11" x 18" watercolor on paper
I took photos of Cooper in February. I knew I would not get to working on his portrait for a month or so and relayed that to the client. Time opened up for me to start work on his portrait. Work was distracted by various happenings in life AND lots of difficulties in laying out the drawing. After awhile, I set the project aside to get some perspective. Another month went by and I felt pressured to complete the portrait. This time, I acknowledged that my will was not going to be any motivating force. I had to let go of what I wanted and what the client wanted and allow Cooper to direct his portrait and timing. Once I realized this and became a "follower", the drawing and, finally, the painting flowed easily. I delivered the portrait the following week. The client then told me Cooper had died the previous Saturday -- the day after I completed the portrait!
I learned a lot from Cooper.

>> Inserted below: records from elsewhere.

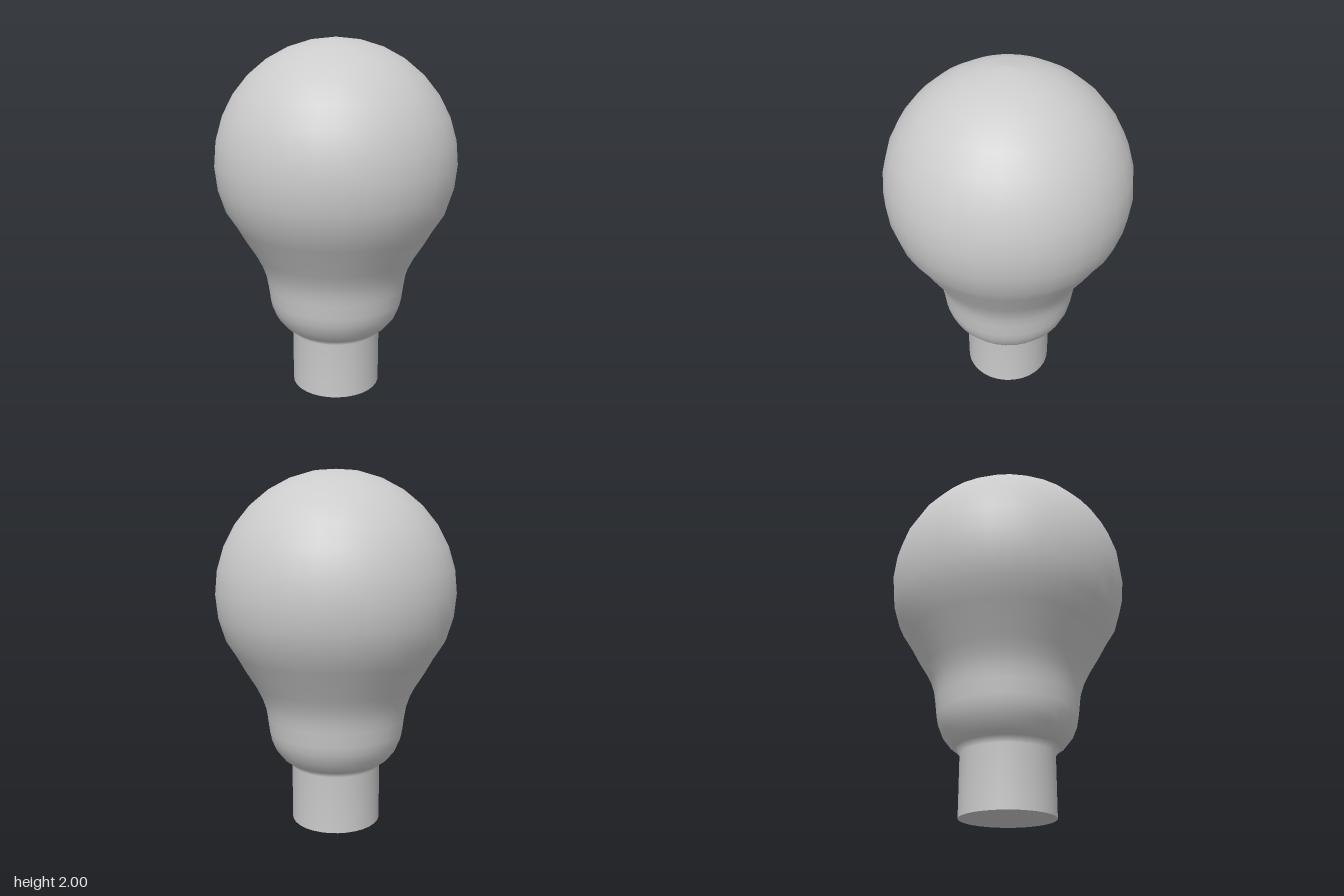
import * as THREE from 'three';

const SEGMENTS = 32;
const material = new THREE.MeshStandardMaterial({ color: 0xcccccc, side: THREE.DoubleSide });

function lathe(name, points) {
  const profile = points.map(([r, y]) => new THREE.Vector2(r, y));
  const mesh = new THREE.Mesh(new THREE.LatheGeometry(profile, SEGMENTS), material);
  mesh.name = name;
  return mesh;
}

export function createModel() {
  const group = new THREE.Group();
  group.name = 'lightBulb';

  // Glass: flared neck, then a spherical globe up to the pole
  const radius = 0.67, centreY = 1.33;
  const glass = [
    [0.28, 0.36], [0.31, 0.38], [0.35, 0.43], [0.375, 0.49], [0.385, 0.54],
    [0.395, 0.62], [0.405, 0.68], [0.425, 0.74], [0.46, 0.81], [0.51, 0.89], [0.56, 0.98],
  ];
  for (let i = -2; i <= 8; i++) {
    const a = (i / 8) * Math.PI / 2;
    glass.push([Math.max(0, radius * Math.cos(a)), centreY + radius * Math.sin(a)]);
  }
  group.add(lathe('glassBulb', glass));

  // Base: plain cylinder with a small collar under the glass
  group.add(lathe('base', [[0.255, 0], [0.255, 0.33], [0.28, 0.36]]));

  // Flat underside
  const bottom = new THREE.Mesh(new THREE.CircleGeometry(0.255, SEGMENTS), material);
  bottom.name = 'baseBottom';
  bottom.rotation.x = Math.PI / 2;
  group.add(bottom);

  return group;
}
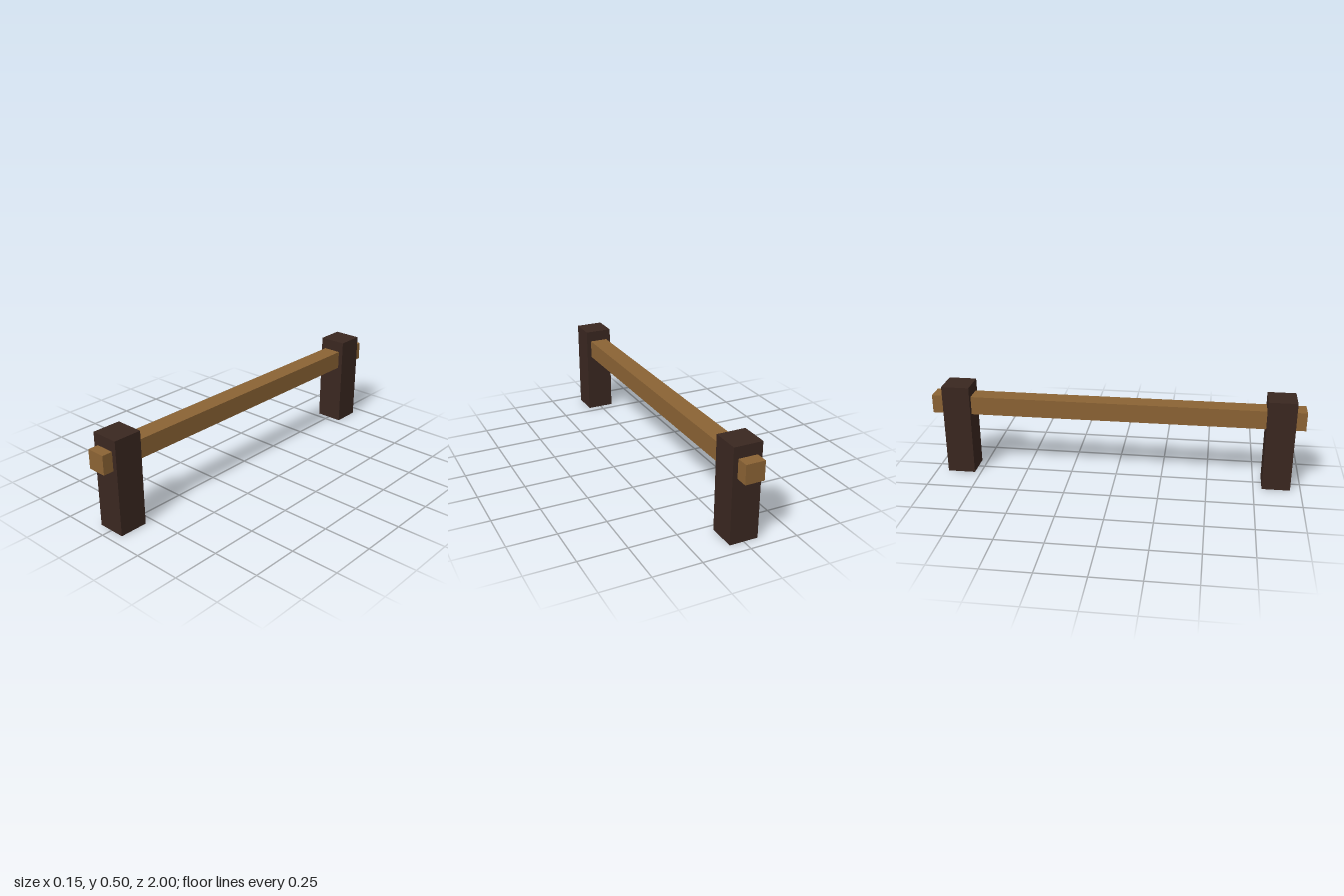
import * as THREE from 'three';

export function createModel() {
  const group = new THREE.Group();
  const darkWood = new THREE.MeshStandardMaterial({ color: 0x3a2720 });
  const lightWood = new THREE.MeshStandardMaterial({ color: 0x8b6334 });

  const addBox = (name, material, size, position) => {
    const mesh = new THREE.Mesh(new THREE.BoxGeometry(...size), material);
    mesh.name = name;
    mesh.position.set(...position);
    group.add(mesh);
  };

  // Upright posts, the front one set slightly further out
  addBox('frontPost', darkWood, [0.15, 0.5, 0.15], [0, 0.25, 0.87]);
  addBox('backPost', darkWood, [0.15, 0.5, 0.15], [0, 0.25, -0.86]);

  // Rail running through both posts
  addBox('rail', lightWood, [0.1, 0.1, 2], [0, 0.39, 0]);

  return group;
}
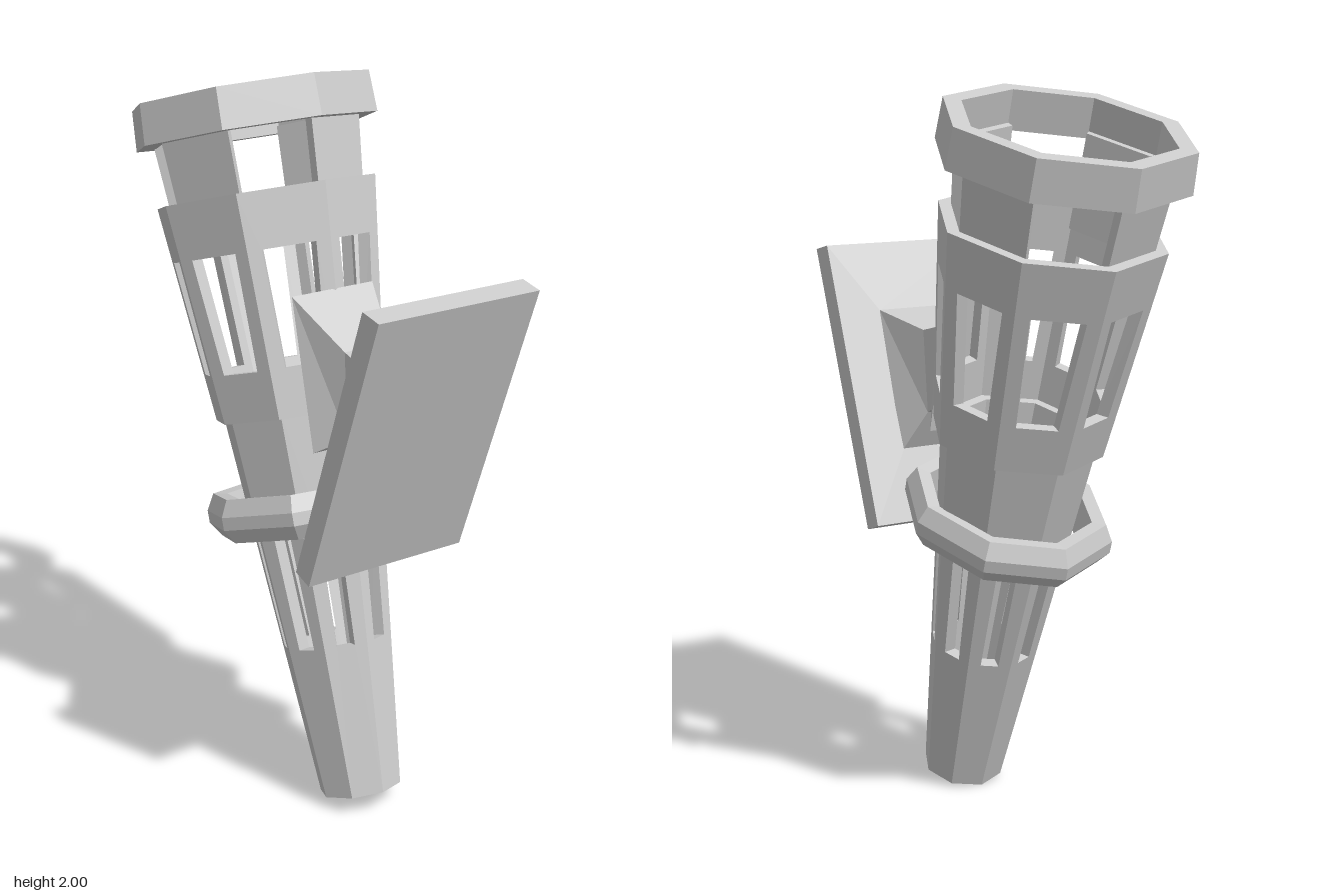
import * as THREE from 'three';

const SIDES = 8;
const HALF = Math.PI / SIDES;
const material = new THREE.MeshStandardMaterial({ color: 0xcccccc, flatShading: true });

// Outer corner radius of the long tapering shaft at height s along its axis
const shaftRadius = (s) => 0.115 + 0.095 * s;
const cupRadius = (s) => THREE.MathUtils.mapLinear(s, 1.077, 1.677, 0.24, 0.309);

function addMesh(parent, name, geometry) {
  const mesh = new THREE.Mesh(geometry, material);
  mesh.name = name;
  parent.add(mesh);
  return mesh;
}

// One mitred wall panel of an octagonal shell, with an optional window
function wallPanel(side, s0, s1, radius, thickness, hole) {
  const shape = new THREE.Shape([[-1, s0], [1, s0], [1, s1], [-1, s1]].map(([u, s]) => new THREE.Vector2(u, s)));
  if (hole) {
    const { low, high, lowWidth: a, highWidth: b } = hole;
    shape.holes.push(new THREE.Path([[-a, low], [-b, high], [b, high], [a, low]].map(([u, s]) => new THREE.Vector2(u, s))));
  }
  const geometry = new THREE.ExtrudeGeometry(shape, { depth: 1, bevelEnabled: false });
  const p = geometry.attributes.position;
  for (let i = 0; i < p.count; i++) {
    const s = p.getY(i);
    const r = radius(s) - (1 - p.getZ(i)) * thickness;
    p.setXYZ(i, p.getX(i) * r * Math.sin(HALF), s, r * Math.cos(HALF));
  }
  geometry.rotateY((2 * side + 1) * HALF);
  geometry.computeVertexNormals();
  return geometry;
}

// Closed octagonal ring from a cross-section of [radius, height] points
function ringGeometry(profile) {
  const points = [...profile, profile[0]].map(([r, s]) => new THREE.Vector2(r, s));
  return new THREE.LatheGeometry(points, SIDES);
}

// Solid through rectangular sections [topZ, topY, bottomZ, bottomY, halfWidth], front to back
function loft(sections) {
  const positions = [];
  const index = [0, 1, 2, 0, 2, 3];
  for (const [tz, ty, bz, by, w] of sections) {
    positions.push(-w, ty, tz, -w, by, bz, w, by, bz, w, ty, tz);
  }
  for (let i = 0; i < sections.length - 1; i++) {
    for (let j = 0; j < 4; j++) {
      const a = i * 4 + j;
      const b = i * 4 + ((j + 1) % 4);
      index.push(a, a + 4, b, b, a + 4, b + 4);
    }
  }
  const e = (sections.length - 1) * 4;
  index.push(e, e + 2, e + 1, e, e + 3, e + 2);
  const geometry = new THREE.BufferGeometry();
  geometry.setAttribute('position', new THREE.Float32BufferAttribute(positions, 3));
  geometry.setIndex(index);
  geometry.computeVertexNormals();
  return geometry;
}

export function createModel() {
  const model = new THREE.Group();
  model.name = 'wallTorch';

  // Torch leaning away from the wall plate
  const torch = new THREE.Group();
  torch.name = 'torch';
  torch.position.set(0, 0.037, 0.243);
  torch.rotation.x = THREE.MathUtils.degToRad(-16.6);
  model.add(torch);

  const slot = { low: 0.43, high: 0.8, lowWidth: 0.42, highWidth: 0.38 };
  const window = { low: 1.21, high: 1.525, lowWidth: 0.575, highWidth: 0.65 };
  for (let side = 0; side < SIDES; side++) {
    // Slotted handle and neck
    addMesh(torch, 'handlePanel', wallPanel(side, 0, 1.1, shaftRadius, 0.04, slot));
    // Windowed cup
    addMesh(torch, 'cupPanel', wallPanel(side, 1.077, 1.677, cupRadius, 0.035, window));
    // Posts on every other side carry the top rim
    if (side % 2 === 0) addMesh(torch, 'rimPost', wallPanel(side, 1.6, 1.86, shaftRadius, 0.03));
  }

  // Closed foot of the handle
  const foot = addMesh(torch, 'handleFoot', new THREE.CylinderGeometry(0.1155, 0.115, 0.02, SIDES));
  foot.position.y = 0.01;

  // Top rim
  addMesh(torch, 'topRim', ringGeometry([[0.285, 1.84], [0.341, 1.84], [0.335, 1.951], [0.285, 1.951]]));

  // Loose holding ring, slightly off centre and longer front to back
  const ring = addMesh(torch, 'holdingRing', ringGeometry([
    [0.225, -0.05], [0.27, -0.06], [0.3, -0.02], [0.3, 0.015], [0.275, 0.06], [0.235, 0.055],
  ]));
  ring.position.set(-0.022, 0.82, 0.018);
  ring.rotation.x = THREE.MathUtils.degToRad(-1.2);
  ring.scale.set(0.945, 1, 1.08);

  // Wall plate and waisted bracket, turned a little to one side
  const mount = new THREE.Group();
  mount.name = 'wallMount';
  mount.position.z = 0.3;
  mount.rotation.y = THREE.MathUtils.degToRad(2.2);
  model.add(mount);
  const plateBack = [0.566, 1.542, 0.291, 0.775, 0.25];
  const plate = addMesh(mount, 'wallPlate', loft([[0.63, 1.527, 0.349, 0.754, 0.25], plateBack]));
  const bracket = addMesh(mount, 'bracket', loft([
    plateBack,
    [0.487, 1.357, 0.365, 0.966, 0.125],
    [0.323, 1.315, 0.302, 1.082, 0.077],
    [0.259, 1.331, 0.275, 1.098, 0.073],
    [0.106, 1.452, 0.201, 1.05, 0.13],
  ]));
  plate.position.z = bracket.position.z = -0.3;

  return model;
}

I learned that creativity flows when I listen and don't force; the animal has a lot to say about the process and the product; and I am the conduit for them to express who they are visually.